You can only be with somebody else when you give up all concerns about yourself, and get out of your own head so you can be completely with them, in their world. For me, that involves trusting myself enough to know that I will not ‘disappear’ as soon as I stop thinking about myself, and let go of that to be completely with somebody else. It’s a bit like being willing to leave your own home, where you are safe and comfortable, to go out and meet somebody in their home.
This may sound esoteric to some, completely bizarre to others, but I think there is a wonderful world out there where other people are. I want to give up being stuck in my own head and go and explore where other people are, instead.
As somebody who has a semi-acute addiction to Instagram, I have been too easily caught up in the manufactured hysteria around places I have to visit, new restaurants I have to try, clothes I have to buy, things I need to see and eat and experience, otherwise…what? Otherwise I’ll be sitting at home or in some old familiar coffee shop somewhere with a high risk of being content with what I have in that exact moment.
So much of my present has been wasted thinking about where I ‘should’ be and what I ‘should’ be doing and eating. That fear of missing out (AKA ‘FOMO’) is what drives social media and consumerism, and also general dissatisfaction. It’s exhausting, and since I’ve been letting a lot of it go I’ve been feeling a lot calmer and more content. So I’m a growing advocate of JOMO – the Joy Of Missing Out – and am opting to be individual and not part of a pack which is chasing the same things at the same time.
And saying good-bye with 2019…
See point on JOMO above.
2. Social media
Things I love about Instagram:
- Being inspired by talented voices, artists, businesses (like the brilliant artists whose images are featured in this post – please do check them out)
- Discovering new food and small businesses which deserve my time and money
- Connecting with new people who have enhanced my life and helped me build a new tribe to support my change in lifestyle
- Discovering and supporting great platforms which promote their news and views on social media
- Learning to love my body through the brilliant and growing movement around body positivity and body neutrality (lots to say about this, so might cover in a separate post)
- Being published and promoted on Instagram – and getting messages of support from complete strangers, which has really moved me
What I hate about Instagram
- It is addictive and makes me want more.
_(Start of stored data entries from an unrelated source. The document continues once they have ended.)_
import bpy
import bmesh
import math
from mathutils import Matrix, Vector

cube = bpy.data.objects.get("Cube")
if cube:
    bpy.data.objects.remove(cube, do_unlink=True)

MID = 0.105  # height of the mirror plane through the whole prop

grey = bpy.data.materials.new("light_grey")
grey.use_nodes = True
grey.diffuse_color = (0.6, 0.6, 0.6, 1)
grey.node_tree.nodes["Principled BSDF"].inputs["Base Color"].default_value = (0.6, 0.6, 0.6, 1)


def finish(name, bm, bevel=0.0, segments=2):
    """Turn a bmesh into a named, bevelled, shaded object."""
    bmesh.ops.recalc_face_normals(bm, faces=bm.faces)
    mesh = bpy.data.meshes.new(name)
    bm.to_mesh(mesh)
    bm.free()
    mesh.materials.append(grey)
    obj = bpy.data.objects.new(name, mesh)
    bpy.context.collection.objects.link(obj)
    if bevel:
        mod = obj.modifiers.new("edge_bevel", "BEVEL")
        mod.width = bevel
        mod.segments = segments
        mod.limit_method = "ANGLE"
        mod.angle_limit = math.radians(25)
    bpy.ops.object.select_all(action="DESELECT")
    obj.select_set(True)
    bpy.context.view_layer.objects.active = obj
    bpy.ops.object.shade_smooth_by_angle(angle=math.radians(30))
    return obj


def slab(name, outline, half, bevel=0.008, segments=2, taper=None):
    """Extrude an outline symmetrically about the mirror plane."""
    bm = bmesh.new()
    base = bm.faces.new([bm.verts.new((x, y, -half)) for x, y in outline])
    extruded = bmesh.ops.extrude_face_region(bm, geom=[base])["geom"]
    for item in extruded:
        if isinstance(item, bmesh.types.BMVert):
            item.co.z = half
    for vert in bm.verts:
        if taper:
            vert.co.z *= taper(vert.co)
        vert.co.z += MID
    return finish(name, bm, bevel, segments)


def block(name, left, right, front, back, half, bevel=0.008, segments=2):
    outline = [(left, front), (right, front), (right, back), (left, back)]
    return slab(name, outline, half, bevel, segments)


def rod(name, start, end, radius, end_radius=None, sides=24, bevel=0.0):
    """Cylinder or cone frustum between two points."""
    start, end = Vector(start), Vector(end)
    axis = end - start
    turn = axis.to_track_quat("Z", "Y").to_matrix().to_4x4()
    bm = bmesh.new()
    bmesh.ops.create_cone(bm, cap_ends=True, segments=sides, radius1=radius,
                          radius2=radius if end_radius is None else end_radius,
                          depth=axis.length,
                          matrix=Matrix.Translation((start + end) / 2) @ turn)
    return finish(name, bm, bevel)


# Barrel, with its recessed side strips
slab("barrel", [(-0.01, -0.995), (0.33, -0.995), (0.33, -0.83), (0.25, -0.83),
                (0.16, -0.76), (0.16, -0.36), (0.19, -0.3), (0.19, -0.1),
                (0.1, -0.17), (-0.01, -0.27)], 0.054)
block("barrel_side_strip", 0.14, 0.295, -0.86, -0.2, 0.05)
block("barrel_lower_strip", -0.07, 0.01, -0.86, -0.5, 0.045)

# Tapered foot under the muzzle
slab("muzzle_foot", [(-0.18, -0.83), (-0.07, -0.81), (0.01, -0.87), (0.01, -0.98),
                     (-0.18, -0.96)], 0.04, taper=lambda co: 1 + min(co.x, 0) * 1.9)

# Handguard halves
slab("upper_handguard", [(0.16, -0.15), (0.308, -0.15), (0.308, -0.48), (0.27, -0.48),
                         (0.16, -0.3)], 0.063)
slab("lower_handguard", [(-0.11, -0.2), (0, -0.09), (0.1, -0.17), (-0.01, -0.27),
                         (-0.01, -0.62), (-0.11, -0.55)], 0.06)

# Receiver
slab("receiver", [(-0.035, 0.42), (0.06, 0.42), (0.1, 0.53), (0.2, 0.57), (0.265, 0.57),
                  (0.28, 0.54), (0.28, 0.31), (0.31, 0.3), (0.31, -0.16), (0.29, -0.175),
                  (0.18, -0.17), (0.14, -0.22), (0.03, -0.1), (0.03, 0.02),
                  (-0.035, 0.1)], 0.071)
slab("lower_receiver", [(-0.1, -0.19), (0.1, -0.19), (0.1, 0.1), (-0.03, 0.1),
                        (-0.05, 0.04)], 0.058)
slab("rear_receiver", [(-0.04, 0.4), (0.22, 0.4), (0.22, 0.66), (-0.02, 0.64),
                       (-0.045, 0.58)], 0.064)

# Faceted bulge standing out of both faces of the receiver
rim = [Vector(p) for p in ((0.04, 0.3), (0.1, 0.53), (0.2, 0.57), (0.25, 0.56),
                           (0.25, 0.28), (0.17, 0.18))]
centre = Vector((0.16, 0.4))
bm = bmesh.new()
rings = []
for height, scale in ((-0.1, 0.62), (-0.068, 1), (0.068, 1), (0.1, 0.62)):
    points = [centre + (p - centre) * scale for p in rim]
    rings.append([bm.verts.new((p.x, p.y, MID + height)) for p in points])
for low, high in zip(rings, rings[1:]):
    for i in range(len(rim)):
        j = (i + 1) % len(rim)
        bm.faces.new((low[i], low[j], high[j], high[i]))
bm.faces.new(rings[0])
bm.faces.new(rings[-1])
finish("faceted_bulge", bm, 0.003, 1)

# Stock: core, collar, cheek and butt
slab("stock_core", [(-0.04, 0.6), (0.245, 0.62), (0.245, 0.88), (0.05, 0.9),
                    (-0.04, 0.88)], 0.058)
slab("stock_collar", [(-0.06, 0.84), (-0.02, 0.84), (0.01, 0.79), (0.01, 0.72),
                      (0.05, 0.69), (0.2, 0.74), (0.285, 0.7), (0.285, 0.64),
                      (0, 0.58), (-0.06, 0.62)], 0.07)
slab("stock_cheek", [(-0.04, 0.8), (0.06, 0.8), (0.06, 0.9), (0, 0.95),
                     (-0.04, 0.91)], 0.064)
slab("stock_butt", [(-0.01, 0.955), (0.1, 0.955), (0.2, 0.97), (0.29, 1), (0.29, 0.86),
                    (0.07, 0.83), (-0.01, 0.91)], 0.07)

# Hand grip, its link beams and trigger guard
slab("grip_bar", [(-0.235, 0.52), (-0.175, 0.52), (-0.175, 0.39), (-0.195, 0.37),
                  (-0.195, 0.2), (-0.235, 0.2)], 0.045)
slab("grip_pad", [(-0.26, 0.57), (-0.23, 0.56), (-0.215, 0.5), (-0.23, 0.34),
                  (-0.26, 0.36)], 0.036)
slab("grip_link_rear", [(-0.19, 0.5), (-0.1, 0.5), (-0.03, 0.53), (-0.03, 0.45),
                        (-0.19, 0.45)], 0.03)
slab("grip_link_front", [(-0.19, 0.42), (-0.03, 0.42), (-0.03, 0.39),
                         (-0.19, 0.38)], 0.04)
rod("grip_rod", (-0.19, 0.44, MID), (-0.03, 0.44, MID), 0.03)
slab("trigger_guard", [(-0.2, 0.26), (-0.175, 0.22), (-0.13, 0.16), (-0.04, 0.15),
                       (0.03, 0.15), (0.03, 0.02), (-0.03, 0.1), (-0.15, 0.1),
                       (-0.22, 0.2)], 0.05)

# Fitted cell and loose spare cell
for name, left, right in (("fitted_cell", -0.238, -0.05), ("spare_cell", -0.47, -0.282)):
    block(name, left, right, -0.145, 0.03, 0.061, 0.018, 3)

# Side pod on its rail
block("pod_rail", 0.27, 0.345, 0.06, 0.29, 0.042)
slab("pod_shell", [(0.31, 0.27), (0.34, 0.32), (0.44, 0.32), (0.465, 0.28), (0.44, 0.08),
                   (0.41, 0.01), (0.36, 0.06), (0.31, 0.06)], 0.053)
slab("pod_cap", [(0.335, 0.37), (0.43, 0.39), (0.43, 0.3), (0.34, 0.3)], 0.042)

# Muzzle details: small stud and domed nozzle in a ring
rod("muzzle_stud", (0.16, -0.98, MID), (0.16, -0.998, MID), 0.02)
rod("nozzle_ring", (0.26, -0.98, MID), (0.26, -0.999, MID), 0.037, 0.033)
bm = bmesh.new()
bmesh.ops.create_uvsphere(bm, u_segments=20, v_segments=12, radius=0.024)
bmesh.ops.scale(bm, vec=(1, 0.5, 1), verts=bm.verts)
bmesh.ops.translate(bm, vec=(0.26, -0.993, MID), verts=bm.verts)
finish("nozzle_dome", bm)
- It fuels feelings of inadequacy and like I am not doing enough or my life is not good enough.
- It is riddled with inauthenticity.
- Funky algorithm changes mean it is now stacked against small businesses and hobbyists like me.
- It continues to be dominated by superficiality. Images are potent and stimulate our brains faster than any text that comes with it. The result is meaningless eye candy can become ‘famous’, which just supports the misconception that looks are everything.
- It fuels FOMO in a big way.
- It has made me lose presence to my own life – I have been addicted to sharing the moment ‘for the ‘Gram’ rather than living it and being with the people around me. I have really hated that.
- I continue to be bombarded by ‘influencers’, when I’m quite happy as I am thank you very much.
- It’s not actually that much fun if you’re obsessed by it.
- It’s not real.
This year I realised that my use of Instagram has not really been serving me. Next year, I am going to redefine my relationship with social media so I am running it, and not the other way round.